-- Stored data follows --
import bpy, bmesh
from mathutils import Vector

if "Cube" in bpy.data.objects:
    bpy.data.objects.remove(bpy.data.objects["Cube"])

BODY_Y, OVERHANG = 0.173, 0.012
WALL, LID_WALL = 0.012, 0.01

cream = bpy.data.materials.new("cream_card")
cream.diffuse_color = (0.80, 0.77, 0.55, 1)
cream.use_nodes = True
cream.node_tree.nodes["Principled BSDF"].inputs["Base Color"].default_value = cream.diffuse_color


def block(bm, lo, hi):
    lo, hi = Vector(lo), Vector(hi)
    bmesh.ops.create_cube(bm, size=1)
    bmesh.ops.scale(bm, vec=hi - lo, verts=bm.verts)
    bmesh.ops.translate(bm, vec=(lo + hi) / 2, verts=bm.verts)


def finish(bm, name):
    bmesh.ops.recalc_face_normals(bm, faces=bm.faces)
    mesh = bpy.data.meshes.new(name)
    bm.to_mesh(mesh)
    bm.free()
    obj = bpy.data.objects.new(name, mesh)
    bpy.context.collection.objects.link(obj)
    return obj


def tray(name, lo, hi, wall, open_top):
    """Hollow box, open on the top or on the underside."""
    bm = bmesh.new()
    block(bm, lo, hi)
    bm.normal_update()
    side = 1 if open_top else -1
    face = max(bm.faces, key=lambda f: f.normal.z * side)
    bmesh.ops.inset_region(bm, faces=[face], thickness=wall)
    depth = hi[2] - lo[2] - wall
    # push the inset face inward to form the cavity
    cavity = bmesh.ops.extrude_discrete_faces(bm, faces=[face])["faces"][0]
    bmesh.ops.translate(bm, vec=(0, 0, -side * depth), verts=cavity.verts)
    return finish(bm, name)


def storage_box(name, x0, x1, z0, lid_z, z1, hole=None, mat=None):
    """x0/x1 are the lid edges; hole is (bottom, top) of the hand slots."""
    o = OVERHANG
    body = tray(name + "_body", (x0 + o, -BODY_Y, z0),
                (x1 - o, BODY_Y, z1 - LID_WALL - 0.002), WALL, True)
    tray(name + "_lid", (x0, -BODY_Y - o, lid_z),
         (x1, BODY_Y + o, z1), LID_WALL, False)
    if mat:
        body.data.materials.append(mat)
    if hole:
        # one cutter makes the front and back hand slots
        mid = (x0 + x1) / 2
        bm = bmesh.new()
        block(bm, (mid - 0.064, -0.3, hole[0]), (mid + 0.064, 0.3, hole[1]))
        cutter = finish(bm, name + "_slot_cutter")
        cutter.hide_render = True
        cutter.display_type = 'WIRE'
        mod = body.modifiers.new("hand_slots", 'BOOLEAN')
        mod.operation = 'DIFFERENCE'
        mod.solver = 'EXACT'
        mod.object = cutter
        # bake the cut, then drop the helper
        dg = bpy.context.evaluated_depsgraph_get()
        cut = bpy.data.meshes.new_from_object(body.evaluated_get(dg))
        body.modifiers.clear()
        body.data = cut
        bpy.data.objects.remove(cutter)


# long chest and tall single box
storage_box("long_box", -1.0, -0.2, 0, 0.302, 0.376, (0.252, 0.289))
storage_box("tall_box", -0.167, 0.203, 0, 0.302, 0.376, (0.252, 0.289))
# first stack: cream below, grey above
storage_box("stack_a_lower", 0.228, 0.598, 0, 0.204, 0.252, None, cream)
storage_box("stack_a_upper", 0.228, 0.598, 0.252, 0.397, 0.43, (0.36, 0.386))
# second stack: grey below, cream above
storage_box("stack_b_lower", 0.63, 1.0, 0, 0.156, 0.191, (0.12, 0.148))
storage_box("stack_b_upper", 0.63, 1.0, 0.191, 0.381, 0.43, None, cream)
-- Stored data concluded --
Task item → Extract the lines of the preceding material that run from the line with "block(bm, (mid - 0.064, -0.3, hole[0]), (mid" through the line with "0.252, None, cream)", inclusive, reproducing them exactly and adding nothing.

Answer to this exercise →
        block(bm, (mid - 0.064, -0.3, hole[0]), (mid + 0.064, 0.3, hole[1]))
        cutter = finish(bm, name + "_slot_cutter")
        cutter.hide_render = True
        cutter.display_type = 'WIRE'
        mod = body.modifiers.new("hand_slots", 'BOOLEAN')
        mod.operation = 'DIFFERENCE'
        mod.solver = 'EXACT'
        mod.object = cutter
        # bake the cut, then drop the helper
        dg = bpy.context.evaluated_depsgraph_get()
        cut = bpy.data.meshes.new_from_object(body.evaluated_get(dg))
        body.modifiers.clear()
        body.data = cut
        bpy.data.objects.remove(cutter)


# long chest and tall single box
storage_box("long_box", -1.0, -0.2, 0, 0.302, 0.376, (0.252, 0.289))
storage_box("tall_box", -0.167, 0.203, 0, 0.302, 0.376, (0.252, 0.289))
# first stack: cream below, grey above
storage_box("stack_a_lower", 0.228, 0.598, 0, 0.204, 0.252, None, cream)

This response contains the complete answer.